■ **Task requirements**: From the entries below, please output exactly the lines starting at the one containing "finish(ring)" and ending at the one containing "hole(spool, sx, sy, 0.331, -50.5, 0.029)", both included.

══════════

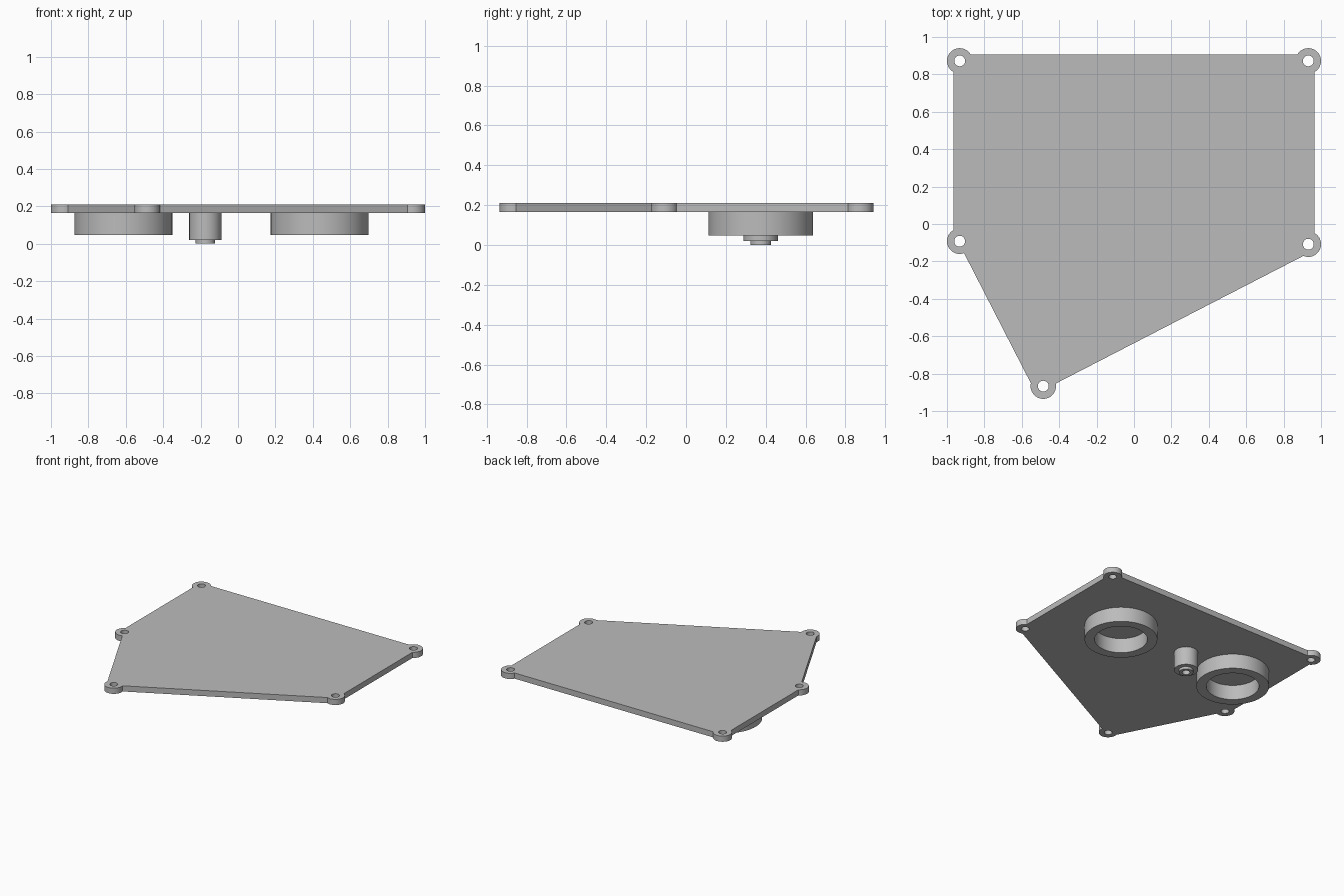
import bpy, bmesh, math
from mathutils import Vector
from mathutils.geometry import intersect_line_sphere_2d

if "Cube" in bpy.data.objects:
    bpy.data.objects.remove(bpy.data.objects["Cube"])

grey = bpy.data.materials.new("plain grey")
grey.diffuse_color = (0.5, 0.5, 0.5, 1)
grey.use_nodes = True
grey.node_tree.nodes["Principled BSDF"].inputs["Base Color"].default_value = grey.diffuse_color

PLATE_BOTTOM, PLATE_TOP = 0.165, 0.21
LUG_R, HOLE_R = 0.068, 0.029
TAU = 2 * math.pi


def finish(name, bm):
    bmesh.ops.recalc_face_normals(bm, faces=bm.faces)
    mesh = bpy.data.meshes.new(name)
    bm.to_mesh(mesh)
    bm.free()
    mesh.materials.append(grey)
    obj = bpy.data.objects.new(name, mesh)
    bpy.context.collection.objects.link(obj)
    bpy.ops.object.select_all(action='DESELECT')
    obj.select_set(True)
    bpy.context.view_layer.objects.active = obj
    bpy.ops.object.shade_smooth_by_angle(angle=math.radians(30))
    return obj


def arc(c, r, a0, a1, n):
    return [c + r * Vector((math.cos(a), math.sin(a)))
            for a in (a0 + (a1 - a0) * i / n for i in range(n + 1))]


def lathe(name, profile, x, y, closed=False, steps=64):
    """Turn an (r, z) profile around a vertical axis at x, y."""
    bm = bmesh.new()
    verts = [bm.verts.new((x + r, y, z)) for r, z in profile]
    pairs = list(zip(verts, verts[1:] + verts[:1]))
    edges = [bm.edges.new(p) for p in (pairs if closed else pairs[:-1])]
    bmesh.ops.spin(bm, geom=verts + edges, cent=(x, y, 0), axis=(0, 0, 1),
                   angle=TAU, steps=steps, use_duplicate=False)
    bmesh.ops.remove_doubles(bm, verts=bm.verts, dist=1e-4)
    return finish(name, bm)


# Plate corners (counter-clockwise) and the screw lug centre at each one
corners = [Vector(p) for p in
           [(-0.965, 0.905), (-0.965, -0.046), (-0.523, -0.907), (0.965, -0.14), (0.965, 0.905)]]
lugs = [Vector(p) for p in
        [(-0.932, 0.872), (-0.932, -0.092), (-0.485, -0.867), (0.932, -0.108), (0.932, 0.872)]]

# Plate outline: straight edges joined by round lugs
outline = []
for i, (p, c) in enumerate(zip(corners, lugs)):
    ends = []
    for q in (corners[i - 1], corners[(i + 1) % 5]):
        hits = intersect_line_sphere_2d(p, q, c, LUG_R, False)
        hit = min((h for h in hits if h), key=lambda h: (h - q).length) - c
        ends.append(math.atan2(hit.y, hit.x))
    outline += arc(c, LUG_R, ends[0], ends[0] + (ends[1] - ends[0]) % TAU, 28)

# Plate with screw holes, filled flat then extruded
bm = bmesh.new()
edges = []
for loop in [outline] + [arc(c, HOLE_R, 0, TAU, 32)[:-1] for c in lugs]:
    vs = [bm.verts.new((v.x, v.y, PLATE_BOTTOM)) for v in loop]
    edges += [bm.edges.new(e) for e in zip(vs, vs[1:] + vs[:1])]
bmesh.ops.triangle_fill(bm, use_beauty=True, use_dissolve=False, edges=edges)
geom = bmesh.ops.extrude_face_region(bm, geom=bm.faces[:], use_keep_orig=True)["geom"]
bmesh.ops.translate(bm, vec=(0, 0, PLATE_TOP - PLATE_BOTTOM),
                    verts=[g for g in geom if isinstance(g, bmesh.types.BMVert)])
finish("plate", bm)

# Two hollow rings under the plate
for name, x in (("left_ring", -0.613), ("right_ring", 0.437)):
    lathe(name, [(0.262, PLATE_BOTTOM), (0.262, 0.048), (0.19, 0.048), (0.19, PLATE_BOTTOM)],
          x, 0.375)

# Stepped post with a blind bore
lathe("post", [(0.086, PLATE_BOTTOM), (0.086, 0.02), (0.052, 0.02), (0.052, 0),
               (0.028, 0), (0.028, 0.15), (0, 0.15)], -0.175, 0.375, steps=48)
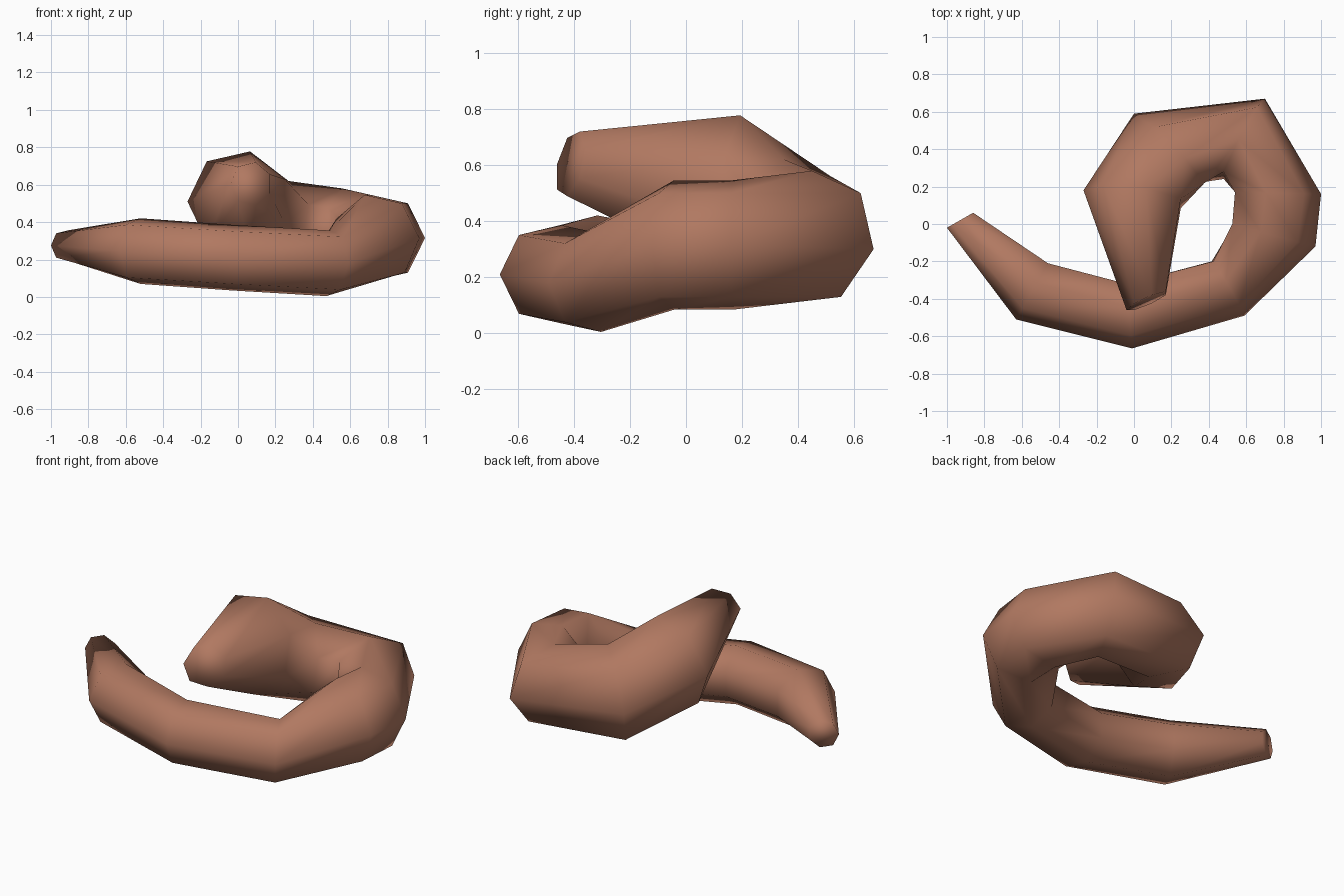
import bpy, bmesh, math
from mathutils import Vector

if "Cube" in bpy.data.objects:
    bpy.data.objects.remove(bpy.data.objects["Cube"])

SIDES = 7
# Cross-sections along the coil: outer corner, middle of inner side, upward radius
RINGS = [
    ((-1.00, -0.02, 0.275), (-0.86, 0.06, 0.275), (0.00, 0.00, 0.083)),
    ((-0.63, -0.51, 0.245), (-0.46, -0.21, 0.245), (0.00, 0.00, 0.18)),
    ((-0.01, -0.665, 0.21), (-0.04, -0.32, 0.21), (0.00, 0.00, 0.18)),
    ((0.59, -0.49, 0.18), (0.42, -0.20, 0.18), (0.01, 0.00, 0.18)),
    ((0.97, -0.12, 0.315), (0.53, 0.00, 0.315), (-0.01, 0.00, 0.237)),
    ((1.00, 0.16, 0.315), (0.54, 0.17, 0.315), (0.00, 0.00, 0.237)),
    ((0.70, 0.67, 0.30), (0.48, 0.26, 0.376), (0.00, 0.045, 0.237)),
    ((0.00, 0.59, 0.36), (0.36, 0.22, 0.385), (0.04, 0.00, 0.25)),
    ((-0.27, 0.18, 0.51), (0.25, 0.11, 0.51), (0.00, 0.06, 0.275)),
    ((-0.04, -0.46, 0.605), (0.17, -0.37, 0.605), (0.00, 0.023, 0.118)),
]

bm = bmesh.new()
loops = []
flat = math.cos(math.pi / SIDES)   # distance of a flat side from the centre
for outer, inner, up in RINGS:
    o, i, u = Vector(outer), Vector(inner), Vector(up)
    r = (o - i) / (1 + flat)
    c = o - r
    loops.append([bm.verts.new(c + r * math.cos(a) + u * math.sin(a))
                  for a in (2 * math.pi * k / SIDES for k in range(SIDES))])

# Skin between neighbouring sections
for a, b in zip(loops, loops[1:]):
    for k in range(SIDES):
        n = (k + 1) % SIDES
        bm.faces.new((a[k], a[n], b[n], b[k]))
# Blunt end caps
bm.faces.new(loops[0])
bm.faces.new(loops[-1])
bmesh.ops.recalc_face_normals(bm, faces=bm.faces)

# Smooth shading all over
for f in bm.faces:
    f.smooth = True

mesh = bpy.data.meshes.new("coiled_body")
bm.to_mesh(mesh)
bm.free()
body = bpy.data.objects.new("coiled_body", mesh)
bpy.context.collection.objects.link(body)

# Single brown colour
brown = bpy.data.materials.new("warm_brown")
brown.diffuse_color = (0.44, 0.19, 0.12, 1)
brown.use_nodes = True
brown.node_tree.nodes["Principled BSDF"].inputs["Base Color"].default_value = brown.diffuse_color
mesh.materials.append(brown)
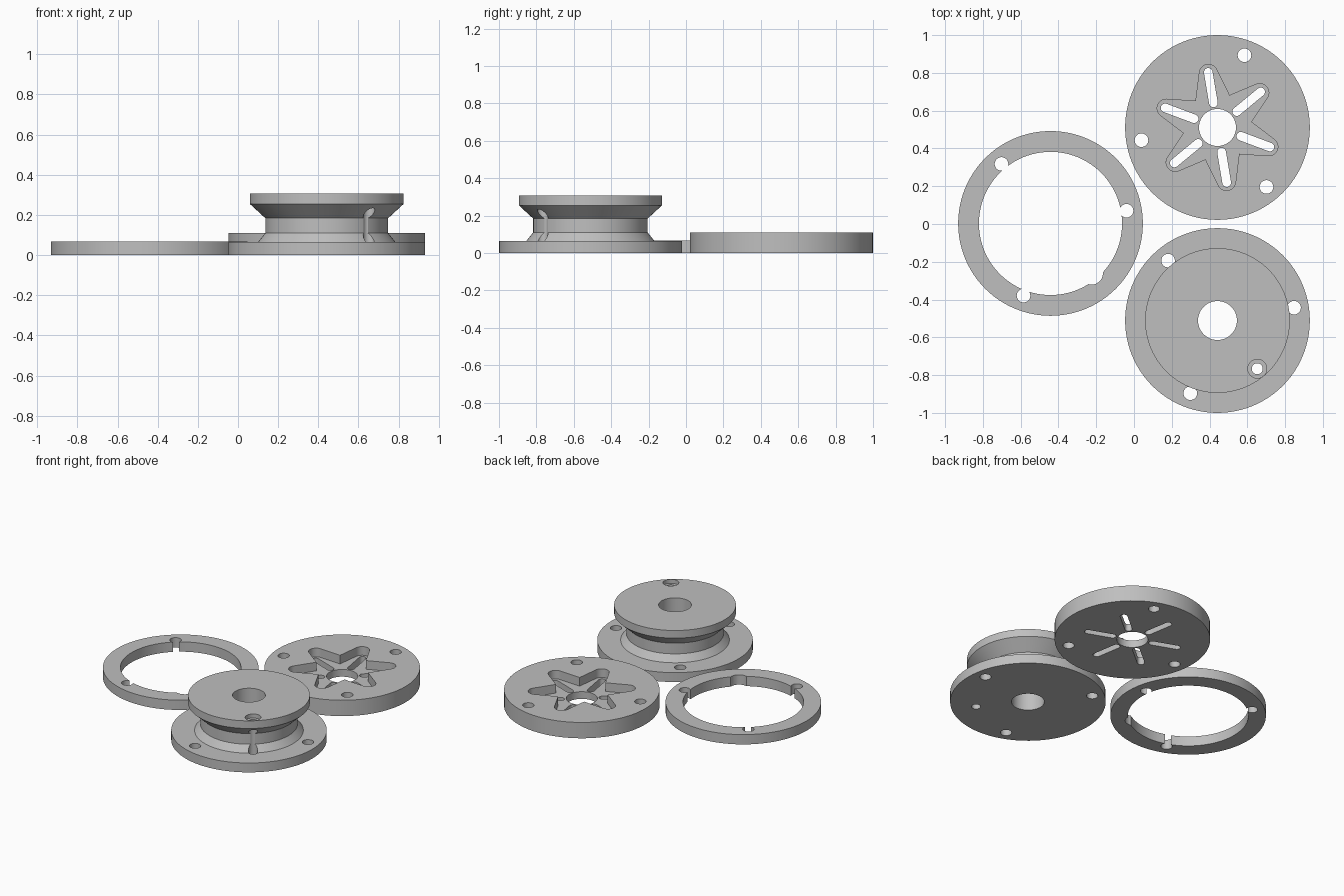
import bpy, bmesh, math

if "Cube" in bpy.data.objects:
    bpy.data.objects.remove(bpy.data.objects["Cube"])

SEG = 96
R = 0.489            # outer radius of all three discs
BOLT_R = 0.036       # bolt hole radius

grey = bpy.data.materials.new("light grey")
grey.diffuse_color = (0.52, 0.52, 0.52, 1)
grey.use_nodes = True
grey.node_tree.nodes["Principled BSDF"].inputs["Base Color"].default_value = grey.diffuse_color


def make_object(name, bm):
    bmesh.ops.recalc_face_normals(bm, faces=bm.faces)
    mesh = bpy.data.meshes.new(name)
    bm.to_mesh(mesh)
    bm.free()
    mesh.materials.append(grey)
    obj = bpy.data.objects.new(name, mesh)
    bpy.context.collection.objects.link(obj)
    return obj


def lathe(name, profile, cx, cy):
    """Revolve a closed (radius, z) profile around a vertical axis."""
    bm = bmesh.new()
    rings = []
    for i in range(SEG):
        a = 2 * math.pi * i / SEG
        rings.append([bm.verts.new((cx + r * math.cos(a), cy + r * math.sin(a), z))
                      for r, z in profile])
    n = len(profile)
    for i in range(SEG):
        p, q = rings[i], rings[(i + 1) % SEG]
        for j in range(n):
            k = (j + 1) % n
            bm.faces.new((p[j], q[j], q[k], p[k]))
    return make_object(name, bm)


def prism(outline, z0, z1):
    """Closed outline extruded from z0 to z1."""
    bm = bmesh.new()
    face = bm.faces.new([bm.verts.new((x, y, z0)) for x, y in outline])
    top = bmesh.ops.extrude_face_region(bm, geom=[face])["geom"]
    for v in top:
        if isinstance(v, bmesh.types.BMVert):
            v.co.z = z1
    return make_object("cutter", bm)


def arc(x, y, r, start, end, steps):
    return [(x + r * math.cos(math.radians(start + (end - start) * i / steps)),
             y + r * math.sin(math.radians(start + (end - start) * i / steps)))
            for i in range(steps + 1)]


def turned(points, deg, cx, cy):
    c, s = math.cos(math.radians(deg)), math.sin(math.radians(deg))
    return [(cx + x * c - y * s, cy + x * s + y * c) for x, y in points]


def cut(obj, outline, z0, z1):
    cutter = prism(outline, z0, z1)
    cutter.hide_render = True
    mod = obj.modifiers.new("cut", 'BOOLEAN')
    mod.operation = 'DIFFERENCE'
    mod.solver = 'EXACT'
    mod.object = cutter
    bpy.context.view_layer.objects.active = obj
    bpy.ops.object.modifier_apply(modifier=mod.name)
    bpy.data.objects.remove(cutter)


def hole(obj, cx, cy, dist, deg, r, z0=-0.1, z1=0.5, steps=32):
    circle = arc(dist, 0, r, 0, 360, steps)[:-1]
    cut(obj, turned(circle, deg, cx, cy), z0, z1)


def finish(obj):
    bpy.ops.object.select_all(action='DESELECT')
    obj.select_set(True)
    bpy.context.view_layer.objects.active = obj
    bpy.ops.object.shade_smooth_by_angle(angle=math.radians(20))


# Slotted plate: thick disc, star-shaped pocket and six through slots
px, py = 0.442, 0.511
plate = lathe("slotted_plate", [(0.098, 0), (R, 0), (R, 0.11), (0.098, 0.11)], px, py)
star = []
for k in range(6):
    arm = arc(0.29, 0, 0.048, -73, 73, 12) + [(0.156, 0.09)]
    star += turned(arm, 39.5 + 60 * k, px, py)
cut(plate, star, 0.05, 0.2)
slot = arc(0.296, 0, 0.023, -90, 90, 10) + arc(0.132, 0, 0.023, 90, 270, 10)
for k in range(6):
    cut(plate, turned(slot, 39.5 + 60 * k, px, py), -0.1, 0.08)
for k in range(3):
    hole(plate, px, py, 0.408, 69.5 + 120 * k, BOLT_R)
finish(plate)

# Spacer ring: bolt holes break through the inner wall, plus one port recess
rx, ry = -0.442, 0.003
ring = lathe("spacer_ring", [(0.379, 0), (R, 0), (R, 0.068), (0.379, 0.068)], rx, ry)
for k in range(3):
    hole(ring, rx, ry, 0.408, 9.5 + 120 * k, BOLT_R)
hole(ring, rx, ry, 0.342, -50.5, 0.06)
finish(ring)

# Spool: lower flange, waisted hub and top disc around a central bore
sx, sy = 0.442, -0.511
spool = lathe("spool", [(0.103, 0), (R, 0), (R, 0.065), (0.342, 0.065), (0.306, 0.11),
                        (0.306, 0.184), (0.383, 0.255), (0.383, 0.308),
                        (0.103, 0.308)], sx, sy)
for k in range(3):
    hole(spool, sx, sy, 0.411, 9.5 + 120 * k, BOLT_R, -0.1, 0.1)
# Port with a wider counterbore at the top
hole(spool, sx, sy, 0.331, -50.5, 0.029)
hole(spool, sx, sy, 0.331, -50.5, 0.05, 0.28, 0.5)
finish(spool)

══════════

■ **Written response**:
finish(ring)

# Spool: lower flange, waisted hub and top disc around a central bore
sx, sy = 0.442, -0.511
spool = lathe("spool", [(0.103, 0), (R, 0), (R, 0.065), (0.342, 0.065), (0.306, 0.11),
                        (0.306, 0.184), (0.383, 0.255), (0.383, 0.308),
                        (0.103, 0.308)], sx, sy)
for k in range(3):
    hole(spool, sx, sy, 0.411, 9.5 + 120 * k, BOLT_R, -0.1, 0.1)
# Port with a wider counterbore at the top
hole(spool, sx, sy, 0.331, -50.5, 0.029)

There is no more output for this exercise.